It's required by law and supposed to keep your kids safe, but car seats could also be exposing them to long-term health risks.
Researchers are taking a closer look at the flame retardant chemicals used to treat foam in the things we use every day, like car seats. I wanted to see what's in my kid's seats and in the process I learned these chemicals are also making their way into children's bodies.
Meg Loduha has three kids in car seats. She said a lot of research went into buying the seats, like looking at safety ratings.
"You don't think about what they're breathing in from the car seat," she said.
But a newer model of Meg's 2012 Graco booster scored "high" in the hazard chemical category by a non-profit out of Michigan. It tests flame retardants in car seats.
"You wonder how has that affected their health, and what now?" she asked.

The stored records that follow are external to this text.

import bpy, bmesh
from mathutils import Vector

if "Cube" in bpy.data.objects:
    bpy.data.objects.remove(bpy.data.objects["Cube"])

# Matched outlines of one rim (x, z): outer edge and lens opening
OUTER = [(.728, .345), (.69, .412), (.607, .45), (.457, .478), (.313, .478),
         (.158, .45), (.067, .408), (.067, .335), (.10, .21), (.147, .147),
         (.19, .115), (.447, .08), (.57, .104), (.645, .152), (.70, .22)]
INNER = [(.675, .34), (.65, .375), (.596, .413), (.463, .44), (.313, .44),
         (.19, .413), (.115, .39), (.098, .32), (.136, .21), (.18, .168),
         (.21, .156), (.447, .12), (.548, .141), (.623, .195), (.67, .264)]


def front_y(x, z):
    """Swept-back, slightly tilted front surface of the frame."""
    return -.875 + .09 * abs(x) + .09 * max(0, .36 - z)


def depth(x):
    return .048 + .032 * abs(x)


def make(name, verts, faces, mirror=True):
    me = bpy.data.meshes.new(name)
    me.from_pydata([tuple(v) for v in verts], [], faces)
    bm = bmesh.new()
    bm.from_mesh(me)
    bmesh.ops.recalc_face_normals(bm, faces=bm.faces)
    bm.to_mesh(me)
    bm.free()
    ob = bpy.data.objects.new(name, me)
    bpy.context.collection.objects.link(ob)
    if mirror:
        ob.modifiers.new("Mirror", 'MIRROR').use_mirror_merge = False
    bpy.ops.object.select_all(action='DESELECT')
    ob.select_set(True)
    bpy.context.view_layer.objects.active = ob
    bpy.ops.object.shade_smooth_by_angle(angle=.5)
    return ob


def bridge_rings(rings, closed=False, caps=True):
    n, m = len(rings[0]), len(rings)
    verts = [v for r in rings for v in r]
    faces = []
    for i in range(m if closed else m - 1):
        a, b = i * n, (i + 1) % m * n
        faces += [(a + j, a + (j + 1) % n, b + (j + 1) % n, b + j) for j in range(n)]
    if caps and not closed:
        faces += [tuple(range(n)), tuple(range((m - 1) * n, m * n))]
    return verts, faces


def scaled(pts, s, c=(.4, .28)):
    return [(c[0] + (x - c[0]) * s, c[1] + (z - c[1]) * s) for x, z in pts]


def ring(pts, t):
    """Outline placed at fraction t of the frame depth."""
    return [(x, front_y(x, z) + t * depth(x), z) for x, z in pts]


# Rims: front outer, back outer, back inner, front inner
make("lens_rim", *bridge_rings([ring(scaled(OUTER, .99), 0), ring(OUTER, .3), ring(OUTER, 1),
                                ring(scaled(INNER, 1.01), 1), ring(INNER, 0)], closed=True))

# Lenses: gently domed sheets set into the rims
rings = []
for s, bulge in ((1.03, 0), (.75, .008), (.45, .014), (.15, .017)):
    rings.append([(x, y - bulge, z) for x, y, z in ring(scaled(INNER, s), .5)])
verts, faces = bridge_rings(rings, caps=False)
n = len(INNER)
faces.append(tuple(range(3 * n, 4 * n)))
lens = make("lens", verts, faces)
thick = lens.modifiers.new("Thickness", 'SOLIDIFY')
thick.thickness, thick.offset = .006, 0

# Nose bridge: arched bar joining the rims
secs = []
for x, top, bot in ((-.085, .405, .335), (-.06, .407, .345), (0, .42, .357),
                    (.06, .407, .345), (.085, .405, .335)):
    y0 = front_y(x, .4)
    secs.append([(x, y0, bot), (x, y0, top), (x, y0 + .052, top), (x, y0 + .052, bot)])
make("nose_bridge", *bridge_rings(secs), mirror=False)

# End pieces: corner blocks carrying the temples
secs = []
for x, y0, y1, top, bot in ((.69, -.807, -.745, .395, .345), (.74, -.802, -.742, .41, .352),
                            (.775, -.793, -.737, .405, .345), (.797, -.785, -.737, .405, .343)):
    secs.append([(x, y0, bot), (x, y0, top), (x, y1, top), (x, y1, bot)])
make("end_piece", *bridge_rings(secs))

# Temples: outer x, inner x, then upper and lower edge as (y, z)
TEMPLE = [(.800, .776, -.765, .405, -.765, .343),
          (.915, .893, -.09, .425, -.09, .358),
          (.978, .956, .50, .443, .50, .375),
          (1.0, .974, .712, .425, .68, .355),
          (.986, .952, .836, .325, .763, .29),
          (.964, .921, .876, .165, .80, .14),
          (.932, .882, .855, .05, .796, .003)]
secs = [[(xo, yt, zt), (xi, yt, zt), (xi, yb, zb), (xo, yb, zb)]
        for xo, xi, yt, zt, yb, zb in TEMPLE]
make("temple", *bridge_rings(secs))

All car seats are made with at least one flame retardant. Manufacturers said it's necessary to meet the federal flammability standard for vehicles, but it can also expose kids to toxic chemicals.
Like most children, my boys have spent a lot of time in car seats, so I wanted to see what's in them. Back in August I cut foam samples from two seats and sent them to Duke University to be tested, for free. Researchers are studying the use of these chemicals in every day products.
Lead researcher, Heather Stapleton, went over the results with me.
The chemical found in my Graco convertible seat, still used by my two-year-old, Stapleton said has only limited research.
"There's a lot of concern about the potential health effects," she said.
The chemical is a type of chlorinated tris. It's very similar to TDCPP, a known toxic flame retardant phased out of kid's pajamas in the 70's because of health concerns.
"It is considered a probable carcinogen and has shown to have some developmental toxicity," Stapleton said.
Because of that, many companies have started using different flame retardants in car seats, ones that haven't been studied and might not be any safer. One of those, V6, was detected in my infant seat.
"Over time these chemicals can migrate out of the product into the air," Stapleton said.
Kids can inhale, ingest or absorb them. Researchers are now finding high levels of these chemicals in children's bodies.
"You have just this small window of exposure when the brain is developing that can lead to later life effects in adulthood," Stapleton said.
The effectiveness of these chemicals is also being questioned. Some fire specialists point out flame retardants won't keep kids safe unless it's a small flame that starts in the car seat.
"If there's that much fire in the cab of a vehicle, which really doesn't take long to occur, it really doesn't matter what the seat is made of at that point," said Aaron Lipski, a Deputy Chief with the Milwaukee Fire Department.
Which is why some argue the 1972 federal standard for motor vehicles is irrelevant. The primary threat used to be a lit cigarette, now it's combustible materials catching fire in an accident.
Meg hopes car seat manufacturers step up and find another way to meet the standard that doesn't put her kid's health at risk.
"If it means that the price of a car seat is going to go up, if they need to do more testing, I would pay the extra amount of money to keep my kids safe," she said.
One company is working on an infant car seat that meets the standard using no flame retardant chemicals. It would be the first.
Some manufacturers have moved away from using known hazardous chemicals in baby products. Nursing pillows no longer have to meet a flammability standard, and over the last six years many companies have stopped using the type of chlorinated tris known to cause cancer.
How to test products in your home, for free: Duke Foam Test
Car seat checklist: Ecology Center's 2014 model car seat chemical checklist
Legislation: Federal bill recently introduced that would allow car seats to be made without toxic chemicals
Full statement from Graco Children's Products:
"The safety of our products and the consumers that use them is our highest priority. At Graco we manufacture products that exceed all relevant mandatory safety and regulatory standards, including a requirement for car seats to be treated in order to meet the federal flammability requirement for the interior of vehicles. Graco is constantly reviewing the materials used in our products with the latest regulatory and credible scientific data. We have high confidence that our rigorous processes ensure our products are free of known hazardous substances. As a clarification to a recent Child Car Seat Study by HealthyStuff.org, Graco can confirm that all products manufactured after March 1, 2014 do not contain HBCD and we were compliant to the UN/Stockholm Convention well in advance of the November 26, 2014 mandate. According to the study itself, the presence of UBC ("Unidentified Brominated Compounds") detected in the Graco Turbobooster sample that was tested provides no evidence or verification that the unidentified compounds are actually a flame retardant or harmful. While TBC and TBEP were detected in the two Graco car seat samples tested, there is no current credible science or data to suggest these compounds are hazardous to consumers and they are not currently banned by the federal government, Canada, nor the European Union. Graco will continue to aggressively evaluate the potential hazards posed as a result of the chemicals used in our products and will not hesitate to change any substances that have reliable scientific evidence to cause harm to our consumers."